Bio-inspired Food Challenge
In order to feed 9 billion people by 2050 we need to start thinking differently about food and re imagine the way we produce, process and supply nutrients and how we deal with waste.
2016 was the first year that EPFL is organizing such a challenge. The student participation to the challenge was part of their semester projects.
Given the novelty and interdisciplinarity of the approach, a Biomimicry Introduction lecture coupled with individual and group training sessions were organized by an experienced biologist.
Social and environmental context
Nature: protect and preserves with least amount of energy
Out there in the “wild”, outside our air conditioned homes and sterile factories, temperatures vary, microbes attack, there is drying and floods, shocks and wounds. It is the fight for survival in a Darwinian style and birds have learned how to fight it by adding an antimicrobial nanostructure on the surface of an egg shell. Just like birds, millions of species that have survived that fight have developed millions of strategies to protect themselves from physical and chemical factors and maintain functionality.
In addition, all these strategies are part of the mathematical equation that economized on energy, that creates feedback loops for self-organization and responsiveness and that optimize rather that maximize. This gives rise to systems that are not only highly functional, but more importantly resilient and energy efficient.
Humans: creating waste while fighting food scarcity
On the other hand, within our air conditioned and controlled homes and manufacturing systems, we throw food away due to food damage during transport, too short food life span and damaging exposures to high summer and low winter temperatures. Even in countries of food scarcity, food is often thrown away due to damage caused by warm climates, microbial infections and unavailable high tech food preservation techniques.

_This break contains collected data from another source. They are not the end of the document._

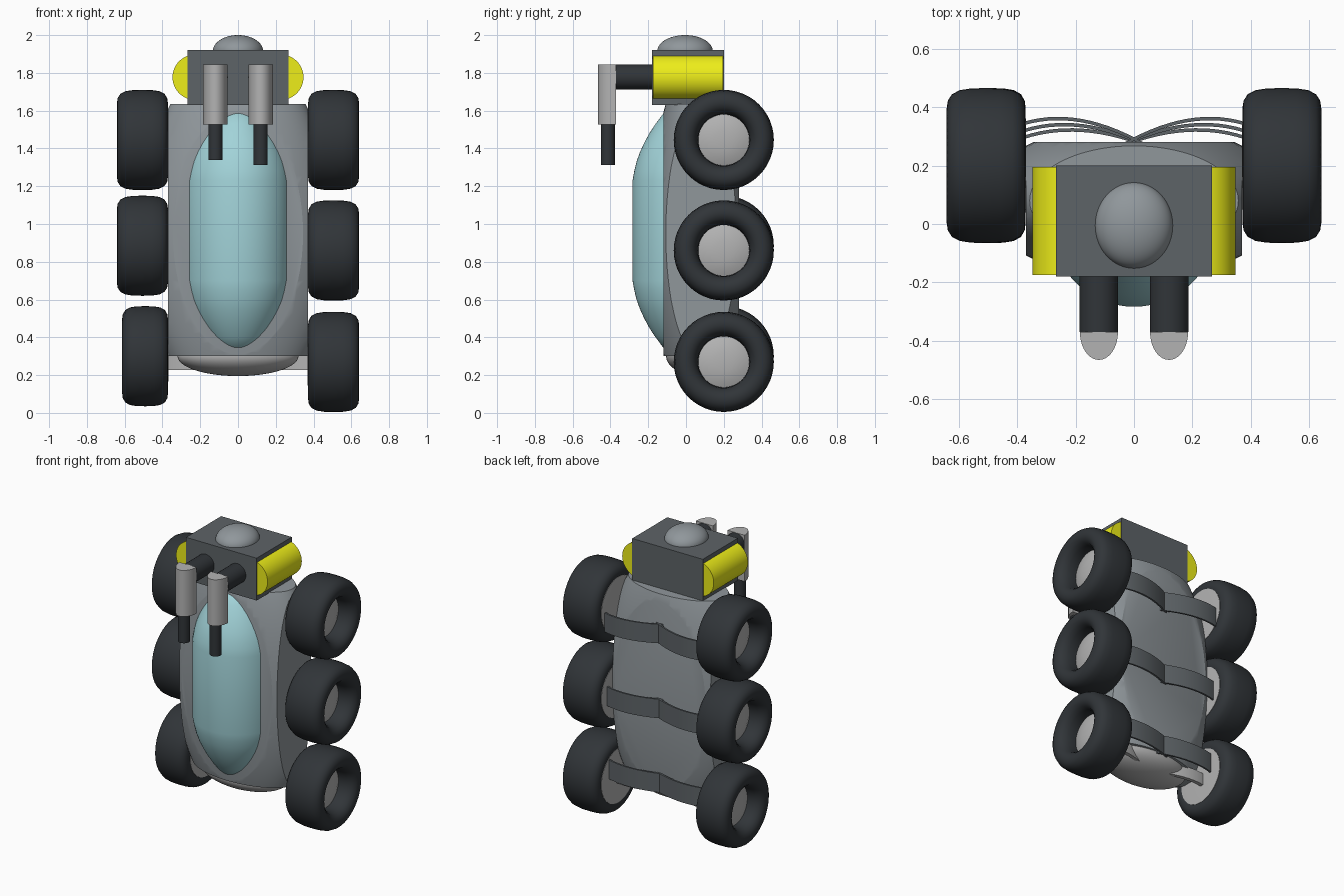
import bpy, bmesh, math
from mathutils import Matrix, Vector

if "Cube" in bpy.data.objects:
    bpy.data.objects.remove(bpy.data.objects["Cube"])


def material(name, rgb):
    m = bpy.data.materials.new(name)
    m.diffuse_color = (*rgb, 1)
    m.use_nodes = True
    m.node_tree.nodes["Principled BSDF"].inputs["Base Color"].default_value = m.diffuse_color
    return m


BLACK = material("black", (0.03, 0.035, 0.04))
DARK = material("dark_grey", (0.11, 0.125, 0.135))
STEEL = material("steel", (0.28, 0.31, 0.33))
LIGHT = material("light_grey", (0.45, 0.45, 0.45))
YELLOW = material("yellow", (0.85, 0.85, 0.01))
GLASS = material("glass_blue", (0.36, 0.65, 0.69))


def finish(name, bm, mat=None, angle=35):
    bmesh.ops.recalc_face_normals(bm, faces=bm.faces)
    me = bpy.data.meshes.new(name)
    bm.to_mesh(me)
    bm.free()
    me.shade_smooth()
    me.set_sharp_from_angle(angle=math.radians(angle))
    if mat:
        me.materials.append(mat)
    ob = bpy.data.objects.new(name, me)
    bpy.context.collection.objects.link(ob)
    return ob


def lathe_bm(profile, closed=False, steps=48):
    """Revolve (radius, height) points about z."""
    bm = bmesh.new()
    vs = [bm.verts.new((r, 0, h)) for r, h in profile]
    es = [bm.edges.new(p) for p in zip(vs, vs[1:])]
    if closed:
        es.append(bm.edges.new((vs[-1], vs[0])))
    bmesh.ops.spin(bm, geom=vs + es, cent=(0, 0, 0), axis=(0, 0, 1),
                   angle=math.tau, steps=steps)
    bmesh.ops.remove_doubles(bm, verts=bm.verts, dist=1e-5)
    return bm


def lathe(name, profile, loc, axis="Z", mat=None, closed=False):
    bm = lathe_bm(profile, closed)
    ob = finish(name, bm, mat)
    d = {"X": (1, 0, 0), "-X": (-1, 0, 0), "Y": (0, 1, 0), "Z": (0, 0, 1)}[axis]
    rot = Vector((0, 0, 1)).rotation_difference(Vector(d)).to_matrix().to_4x4()
    ob.data.transform(Matrix.Translation(loc) @ rot)
    return ob


def cylinder(name, r, length, loc, axis, mat):
    h = length / 2
    return lathe(name, [(0, -h), (r, -h), (r, h), (0, h)], loc, axis, mat)


def ellipsoid(name, loc, size, mat=None, cuts=()):
    """Scaled sphere, with anything beyond each (point, normal) sliced off."""
    bm = bmesh.new()
    bmesh.ops.create_uvsphere(bm, u_segments=64, v_segments=48, radius=1)
    bmesh.ops.transform(bm, matrix=Matrix.Translation(loc) @ Matrix.Diagonal((*size, 1)),
                        verts=bm.verts)
    slice_off(bm, cuts)
    return finish(name, bm, mat, 25)


def slice_off(bm, cuts):
    for co, no in cuts:
        r = bmesh.ops.bisect_plane(bm, geom=bm.verts[:] + bm.edges[:] + bm.faces[:],
                                   plane_co=co, plane_no=no, clear_outer=True)
        edges = [e for e in r["geom_cut"] if isinstance(e, bmesh.types.BMEdge)]
        bmesh.ops.holes_fill(bm, edges=edges, sides=0)


def extrude(name, outline, z0, z1, mat):
    bm = bmesh.new()
    f = bm.faces.new([bm.verts.new((x, y, z0)) for x, y in outline])
    g = bmesh.ops.extrude_face_region(bm, geom=[f])["geom"]
    bmesh.ops.translate(bm, vec=(0, 0, z1 - z0),
                        verts=[v for v in g if isinstance(v, bmesh.types.BMVert)])
    return finish(name, bm, mat)


def strap(name, a, b, c, side, z, height, thick, mat):
    """Curved band along a quadratic arc a-b-c in plan."""
    a, b, c = Vector(a), Vector(b), Vector(c)
    path = []
    for i in range(17):
        t = i / 16
        p = a * (1 - t) ** 2 + b * 2 * t * (1 - t) + c * t * t
        path.append((p.x * side, p.y))
    outline = path + [(x, y - thick) for x, y in reversed(path)]
    return extrude(name, outline, z - height / 2, z + height / 2, mat)


# hull: an ellipsoid trimmed flat on all six sides
ellipsoid("hull", (0, 0.08, 0.95), (0.514, 0.27, 0.953), STEEL, [
    ((0.37, 0, 0), (1, 0, 0)), ((-0.37, 0, 0), (-1, 0, 0)),
    ((0, -0.12, 0), (0, -1, 0)), ((0, 0.28, 0), (0, 1, 0)),
    ((0, 0, 1.635), (0, 0, 1)), ((0, 0, 0.3), (0, 0, -1))])

# rounded belly below the hull
ellipsoid("belly", (0, 0.08, 0.3), (0.32, 0.185, 0.105), LIGHT,
          [((0, 0, 0.31), (0, 0, 1))])

# canopy: cylinder with pointed ends, front half only
tip = [(0.283, 0), (0.274, 0.05), (0.262, 0.1), (0.244, 0.15), (0.221, 0.2),
       (0.194, 0.25), (0.161, 0.3), (0.12, 0.355), (0, 0.40)]
bm = lathe_bm([(r, 0.70 - h) for r, h in reversed(tip)] + [(r, 1.23 + h) for r, h in tip],
              steps=64)
slice_off(bm, [((0, 0, 0), (0, 1, 0))])
finish("canopy", bm, GLASS)

# head block and dome
bm = bmesh.new()
bmesh.ops.create_cube(bm, size=1, matrix=Matrix.Translation((0, 0.01, 1.775))
                      @ Matrix.Diagonal((0.535, 0.38, 0.29, 1)))
finish("head_block", bm, DARK)
ellipsoid("head_dome", (0, -0.005, 1.915), (0.133, 0.147, 0.085), STEEL,
          [((0, 0, 1.91), (0, 0, -1))])

for s, side in ((-1, "left"), (1, "right")):
    # side pods and hanging arms
    cylinder(side + "_pod", 0.12, 0.37, (0.227 * s, 0.01, 1.777), "Y", YELLOW)
    cylinder(side + "_arm", 0.066, 0.24, (0.12 * s, -0.25, 1.778), "Y", BLACK)
    half = [(0.12 * s + 0.065 * math.cos(t), -0.37 - 0.095 * math.sin(t))
            for t in (math.pi * i / 20 for i in range(21))]
    extrude(side + "_arm_sleeve", half, 1.528, 1.845, LIGHT)
    low = 1.34 if s < 0 else 1.313
    cylinder(side + "_arm_barrel", 0.037, 1.56 - low, (0.12 * s, -0.414, (1.56 + low) / 2),
             "Z", BLACK)

    # curved rear straps holding the wheels
    for z, y in ((1.375, 0.36), (0.86, 0.335), (0.35, 0.312)):
        strap(side + "_strap", (0.43, y - 0.03), (0.22, y + 0.065), (-0.04, 0.275),
              s, z, 0.13, 0.012, DARK)
    # pale lower struts
    strap(side + "_lower_strut", (0.40, 0.22), (0.25, 0.26), (0.08, 0.18),
          s, 0.268, 0.08, 0.025, LIGHT)

# wheels: (radius, axial) tyre section, axial positive is outward
half = [(0.264, 0.05), (0.258, 0.09), (0.244, 0.117), (0.222, 0.131), (0.196, 0.135),
        (0.172, 0.128), (0.152, 0.11), (0.139, 0.08), (0.135, 0.04)]
tyre = [(0.265, 0)] + half + [(r, -a) for r, a in reversed(half)]
hub = [(0, -0.137), (0.12, -0.137), (0.185, -0.134), (0.185, -0.115), (0.137, -0.08),
       (0.137, 0.02), (0.10, 0.035), (0.05, 0.043), (0, 0.045)]
for s, side, spots in ((1, "right", ((0.506, 0.27), (0.506, 0.86), (0.506, 1.445))),
                       (-1, "left", ((0.492, 0.30), (0.506, 0.885), (0.506, 1.445)))):
    for (x, z), row in zip(spots, ("lower", "middle", "upper")):
        w = 0.9 if x < 0.5 else 1
        axis = "X" if s > 0 else "-X"
        loc = (x * s, 0.2, z)
        lathe(f"{side}_{row}_tyre", [(r, a * w) for r, a in tyre], loc, axis, BLACK, True)
        lathe(f"{side}_{row}_hub", [(r, a * w) for r, a in hub], loc, axis, LIGHT)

And if everything goes as planned and the food actually reaches your plate, it has probably traveled more than you in the whole year and the manufacturing system and supply chain along the way have spent more energy that that plate will provide your body with.
Bio-inspired: solving human food challenges by using nature inspired thinking
In order to feed 9 billion people by 2050 we need to start thinking differently about food and reimagine the way we produce, process and supply nutrients and how we deal with waste.
We propose to tackle these issues by using Biomimicry approach as innovative problem solving tool. Biomimicry is a way of thinking and problem solving that looks at how a given problem has already been solved in nature. Animals, plants, mushrooms and microorganisms have inhabited this planet for the last 3.8 billion years, over which they have developed sophisticated and sustainable solutions for life on Earth. The goal of this challenge is to give students the opportunity to tackle important human challenges by using creative problem solving and Nature as a library of knowledge.